Data entries:
....................
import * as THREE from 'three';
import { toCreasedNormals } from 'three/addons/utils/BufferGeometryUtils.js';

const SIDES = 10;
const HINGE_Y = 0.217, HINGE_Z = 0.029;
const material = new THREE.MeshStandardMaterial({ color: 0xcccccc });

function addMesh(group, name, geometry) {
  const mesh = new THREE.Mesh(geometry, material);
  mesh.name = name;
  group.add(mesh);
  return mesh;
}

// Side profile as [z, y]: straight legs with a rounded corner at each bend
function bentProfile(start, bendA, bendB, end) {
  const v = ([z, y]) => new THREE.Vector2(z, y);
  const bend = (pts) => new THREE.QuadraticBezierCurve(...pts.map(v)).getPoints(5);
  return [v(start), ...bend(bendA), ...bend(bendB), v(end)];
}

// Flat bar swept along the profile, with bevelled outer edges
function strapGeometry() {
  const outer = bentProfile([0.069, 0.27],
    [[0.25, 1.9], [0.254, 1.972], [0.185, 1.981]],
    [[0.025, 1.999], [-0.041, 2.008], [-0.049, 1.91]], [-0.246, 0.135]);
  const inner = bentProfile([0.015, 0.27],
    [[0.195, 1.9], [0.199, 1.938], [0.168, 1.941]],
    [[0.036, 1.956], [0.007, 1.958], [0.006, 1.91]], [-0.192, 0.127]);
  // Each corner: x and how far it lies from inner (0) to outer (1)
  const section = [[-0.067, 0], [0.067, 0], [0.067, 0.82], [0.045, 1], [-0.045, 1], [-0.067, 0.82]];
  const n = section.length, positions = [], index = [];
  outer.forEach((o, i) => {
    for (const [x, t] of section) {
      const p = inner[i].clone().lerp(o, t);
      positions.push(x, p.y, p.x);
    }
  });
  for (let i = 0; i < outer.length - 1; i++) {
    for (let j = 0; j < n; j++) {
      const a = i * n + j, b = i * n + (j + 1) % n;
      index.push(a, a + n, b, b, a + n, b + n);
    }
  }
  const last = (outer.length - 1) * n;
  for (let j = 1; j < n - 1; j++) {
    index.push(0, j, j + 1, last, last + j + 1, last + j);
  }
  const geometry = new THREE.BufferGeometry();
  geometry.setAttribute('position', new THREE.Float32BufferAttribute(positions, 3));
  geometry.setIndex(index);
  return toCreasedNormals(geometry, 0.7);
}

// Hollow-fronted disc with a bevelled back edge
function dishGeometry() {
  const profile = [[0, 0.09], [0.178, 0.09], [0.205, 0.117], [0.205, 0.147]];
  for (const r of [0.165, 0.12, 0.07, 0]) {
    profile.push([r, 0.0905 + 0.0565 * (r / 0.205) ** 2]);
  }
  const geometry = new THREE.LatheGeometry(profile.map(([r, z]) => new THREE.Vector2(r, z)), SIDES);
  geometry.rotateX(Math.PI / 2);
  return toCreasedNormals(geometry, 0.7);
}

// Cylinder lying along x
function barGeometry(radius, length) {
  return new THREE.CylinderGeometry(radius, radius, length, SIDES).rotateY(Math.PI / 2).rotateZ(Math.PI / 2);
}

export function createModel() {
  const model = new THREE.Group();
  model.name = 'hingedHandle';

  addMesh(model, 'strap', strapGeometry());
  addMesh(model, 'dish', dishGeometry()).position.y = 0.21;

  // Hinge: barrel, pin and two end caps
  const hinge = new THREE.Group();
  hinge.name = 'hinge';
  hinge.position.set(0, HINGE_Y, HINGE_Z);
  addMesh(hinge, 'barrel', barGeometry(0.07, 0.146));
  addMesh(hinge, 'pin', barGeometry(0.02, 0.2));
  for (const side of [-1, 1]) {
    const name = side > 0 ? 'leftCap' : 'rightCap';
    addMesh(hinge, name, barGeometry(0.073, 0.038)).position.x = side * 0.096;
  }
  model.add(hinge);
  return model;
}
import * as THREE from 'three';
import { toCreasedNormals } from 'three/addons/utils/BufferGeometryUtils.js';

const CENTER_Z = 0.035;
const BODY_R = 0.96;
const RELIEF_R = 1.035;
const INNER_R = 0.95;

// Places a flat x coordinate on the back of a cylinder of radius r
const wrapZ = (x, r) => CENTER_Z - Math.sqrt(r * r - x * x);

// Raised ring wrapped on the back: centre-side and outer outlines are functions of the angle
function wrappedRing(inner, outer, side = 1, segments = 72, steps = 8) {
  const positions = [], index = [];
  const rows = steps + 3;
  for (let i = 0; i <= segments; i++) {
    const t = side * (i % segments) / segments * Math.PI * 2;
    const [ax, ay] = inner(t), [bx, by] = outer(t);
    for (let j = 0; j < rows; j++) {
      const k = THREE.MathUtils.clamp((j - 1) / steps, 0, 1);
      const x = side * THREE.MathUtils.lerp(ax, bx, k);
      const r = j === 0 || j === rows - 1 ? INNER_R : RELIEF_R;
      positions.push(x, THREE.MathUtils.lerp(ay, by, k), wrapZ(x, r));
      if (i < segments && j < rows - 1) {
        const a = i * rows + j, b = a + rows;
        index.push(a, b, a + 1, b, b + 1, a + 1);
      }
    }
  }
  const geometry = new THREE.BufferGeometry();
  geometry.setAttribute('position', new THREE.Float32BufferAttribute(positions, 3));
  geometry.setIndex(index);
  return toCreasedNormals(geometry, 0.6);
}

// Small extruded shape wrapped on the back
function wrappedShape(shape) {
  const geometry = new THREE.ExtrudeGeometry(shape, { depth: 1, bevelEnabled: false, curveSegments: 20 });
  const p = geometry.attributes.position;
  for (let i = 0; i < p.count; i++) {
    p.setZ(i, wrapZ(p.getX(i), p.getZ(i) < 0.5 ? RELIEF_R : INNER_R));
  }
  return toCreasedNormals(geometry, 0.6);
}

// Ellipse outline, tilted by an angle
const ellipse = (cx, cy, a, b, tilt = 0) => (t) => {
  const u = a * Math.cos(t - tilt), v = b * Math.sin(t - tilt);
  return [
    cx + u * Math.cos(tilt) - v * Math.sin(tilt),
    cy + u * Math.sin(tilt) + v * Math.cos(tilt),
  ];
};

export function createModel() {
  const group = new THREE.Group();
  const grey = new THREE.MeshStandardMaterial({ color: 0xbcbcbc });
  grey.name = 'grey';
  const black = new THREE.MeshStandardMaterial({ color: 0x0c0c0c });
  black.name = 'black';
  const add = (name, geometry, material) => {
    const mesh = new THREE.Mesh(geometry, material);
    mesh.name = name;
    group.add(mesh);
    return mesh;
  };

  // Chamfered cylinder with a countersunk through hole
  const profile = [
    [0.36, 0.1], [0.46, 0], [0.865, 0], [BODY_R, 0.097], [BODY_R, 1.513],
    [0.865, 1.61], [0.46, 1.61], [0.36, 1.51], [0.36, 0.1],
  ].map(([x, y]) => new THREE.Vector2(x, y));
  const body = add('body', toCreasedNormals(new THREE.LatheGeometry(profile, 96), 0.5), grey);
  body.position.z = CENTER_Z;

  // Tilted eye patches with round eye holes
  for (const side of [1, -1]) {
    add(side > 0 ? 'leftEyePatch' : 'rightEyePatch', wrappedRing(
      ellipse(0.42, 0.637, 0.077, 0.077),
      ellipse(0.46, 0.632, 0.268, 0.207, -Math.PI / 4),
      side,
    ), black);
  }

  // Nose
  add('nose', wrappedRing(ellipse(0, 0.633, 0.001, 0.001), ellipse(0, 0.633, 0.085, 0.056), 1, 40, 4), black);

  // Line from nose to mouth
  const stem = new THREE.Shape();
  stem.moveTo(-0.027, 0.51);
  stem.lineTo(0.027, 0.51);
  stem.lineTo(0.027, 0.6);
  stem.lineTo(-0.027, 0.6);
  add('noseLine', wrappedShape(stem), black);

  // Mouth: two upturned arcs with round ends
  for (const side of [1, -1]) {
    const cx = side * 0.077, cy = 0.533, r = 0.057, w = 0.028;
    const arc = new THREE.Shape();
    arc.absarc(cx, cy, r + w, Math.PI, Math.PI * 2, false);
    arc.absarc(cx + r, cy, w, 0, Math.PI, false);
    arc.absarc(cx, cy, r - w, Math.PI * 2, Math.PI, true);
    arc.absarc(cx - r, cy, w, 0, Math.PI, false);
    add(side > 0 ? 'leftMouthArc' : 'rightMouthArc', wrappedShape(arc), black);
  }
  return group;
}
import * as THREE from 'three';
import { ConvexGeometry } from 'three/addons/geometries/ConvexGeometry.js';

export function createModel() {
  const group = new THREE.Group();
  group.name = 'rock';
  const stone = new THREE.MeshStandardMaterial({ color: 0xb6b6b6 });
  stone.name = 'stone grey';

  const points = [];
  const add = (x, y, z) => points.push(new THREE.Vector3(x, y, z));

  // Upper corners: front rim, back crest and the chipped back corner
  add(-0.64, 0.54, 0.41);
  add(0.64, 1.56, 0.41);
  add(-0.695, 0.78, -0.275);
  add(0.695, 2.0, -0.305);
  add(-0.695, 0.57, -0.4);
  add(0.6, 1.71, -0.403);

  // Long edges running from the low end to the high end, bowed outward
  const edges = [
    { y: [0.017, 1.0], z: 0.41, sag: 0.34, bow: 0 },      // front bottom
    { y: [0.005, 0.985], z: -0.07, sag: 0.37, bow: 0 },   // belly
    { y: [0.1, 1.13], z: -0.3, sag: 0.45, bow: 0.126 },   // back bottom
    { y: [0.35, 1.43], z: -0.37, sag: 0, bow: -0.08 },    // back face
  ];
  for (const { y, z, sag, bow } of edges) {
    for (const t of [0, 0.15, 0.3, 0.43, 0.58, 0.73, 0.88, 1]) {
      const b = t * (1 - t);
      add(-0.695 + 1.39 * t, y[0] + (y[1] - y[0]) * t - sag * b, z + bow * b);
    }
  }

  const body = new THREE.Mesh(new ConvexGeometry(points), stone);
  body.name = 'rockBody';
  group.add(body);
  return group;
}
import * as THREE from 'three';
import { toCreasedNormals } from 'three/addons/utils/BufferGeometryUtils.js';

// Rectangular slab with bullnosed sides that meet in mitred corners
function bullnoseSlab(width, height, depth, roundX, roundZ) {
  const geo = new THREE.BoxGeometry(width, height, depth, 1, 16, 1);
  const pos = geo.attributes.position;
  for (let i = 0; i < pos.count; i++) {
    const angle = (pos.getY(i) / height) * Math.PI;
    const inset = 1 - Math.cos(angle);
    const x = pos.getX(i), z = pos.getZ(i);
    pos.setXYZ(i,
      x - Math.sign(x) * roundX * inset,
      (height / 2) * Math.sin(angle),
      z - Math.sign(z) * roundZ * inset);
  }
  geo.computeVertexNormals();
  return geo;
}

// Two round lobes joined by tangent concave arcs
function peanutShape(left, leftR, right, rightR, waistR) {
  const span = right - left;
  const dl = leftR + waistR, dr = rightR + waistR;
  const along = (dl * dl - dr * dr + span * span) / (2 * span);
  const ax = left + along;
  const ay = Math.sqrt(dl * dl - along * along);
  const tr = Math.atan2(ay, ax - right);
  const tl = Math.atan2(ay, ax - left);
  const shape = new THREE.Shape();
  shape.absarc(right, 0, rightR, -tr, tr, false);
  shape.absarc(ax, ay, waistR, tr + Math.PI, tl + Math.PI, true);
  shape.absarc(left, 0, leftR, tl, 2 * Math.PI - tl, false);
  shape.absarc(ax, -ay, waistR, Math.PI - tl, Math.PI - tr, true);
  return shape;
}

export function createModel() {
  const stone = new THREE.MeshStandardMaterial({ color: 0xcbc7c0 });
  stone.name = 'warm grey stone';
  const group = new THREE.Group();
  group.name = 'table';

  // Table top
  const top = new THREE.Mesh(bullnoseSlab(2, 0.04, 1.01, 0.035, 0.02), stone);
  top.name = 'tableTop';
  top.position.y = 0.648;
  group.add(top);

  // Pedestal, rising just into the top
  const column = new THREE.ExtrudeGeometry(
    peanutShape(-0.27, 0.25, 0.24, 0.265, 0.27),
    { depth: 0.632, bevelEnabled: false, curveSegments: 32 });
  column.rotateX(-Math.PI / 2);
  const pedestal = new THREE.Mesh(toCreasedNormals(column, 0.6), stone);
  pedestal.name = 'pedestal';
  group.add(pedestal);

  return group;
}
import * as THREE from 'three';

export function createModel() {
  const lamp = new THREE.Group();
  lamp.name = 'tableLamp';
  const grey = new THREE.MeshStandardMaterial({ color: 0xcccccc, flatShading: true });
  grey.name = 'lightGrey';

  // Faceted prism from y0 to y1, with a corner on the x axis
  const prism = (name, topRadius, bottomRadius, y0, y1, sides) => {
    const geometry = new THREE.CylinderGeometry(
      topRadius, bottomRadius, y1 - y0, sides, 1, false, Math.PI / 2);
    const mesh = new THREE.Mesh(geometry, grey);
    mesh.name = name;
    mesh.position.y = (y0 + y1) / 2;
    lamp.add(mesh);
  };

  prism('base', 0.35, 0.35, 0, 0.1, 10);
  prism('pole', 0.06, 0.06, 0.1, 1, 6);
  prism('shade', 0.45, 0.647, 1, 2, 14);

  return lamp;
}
....................
» AIM OF THE TASK
Copy out, word for word, the part of the entries above that begins at the line with "const along = (dl" and ends at the line with "0xcccccc, flatShading: true", including both.

» TASK RESULT
  const along = (dl * dl - dr * dr + span * span) / (2 * span);
  const ax = left + along;
  const ay = Math.sqrt(dl * dl - along * along);
  const tr = Math.atan2(ay, ax - right);
  const tl = Math.atan2(ay, ax - left);
  const shape = new THREE.Shape();
  shape.absarc(right, 0, rightR, -tr, tr, false);
  shape.absarc(ax, ay, waistR, tr + Math.PI, tl + Math.PI, true);
  shape.absarc(left, 0, leftR, tl, 2 * Math.PI - tl, false);
  shape.absarc(ax, -ay, waistR, Math.PI - tl, Math.PI - tr, true);
  return shape;
}

export function createModel() {
  const stone = new THREE.MeshStandardMaterial({ color: 0xcbc7c0 });
  stone.name = 'warm grey stone';
  const group = new THREE.Group();
  group.name = 'table';

  // Table top
  const top = new THREE.Mesh(bullnoseSlab(2, 0.04, 1.01, 0.035, 0.02), stone);
  top.name = 'tableTop';
  top.position.y = 0.648;
  group.add(top);

  // Pedestal, rising just into the top
  const column = new THREE.ExtrudeGeometry(
    peanutShape(-0.27, 0.25, 0.24, 0.265, 0.27),
    { depth: 0.632, bevelEnabled: false, curveSegments: 32 });
  column.rotateX(-Math.PI / 2);
  const pedestal = new THREE.Mesh(toCreasedNormals(column, 0.6), stone);
  pedestal.name = 'pedestal';
  group.add(pedestal);

  return group;
}
import * as THREE from 'three';

export function createModel() {
  const lamp = new THREE.Group();
  lamp.name = 'tableLamp';
  const grey = new THREE.MeshStandardMaterial({ color: 0xcccccc, flatShading: true });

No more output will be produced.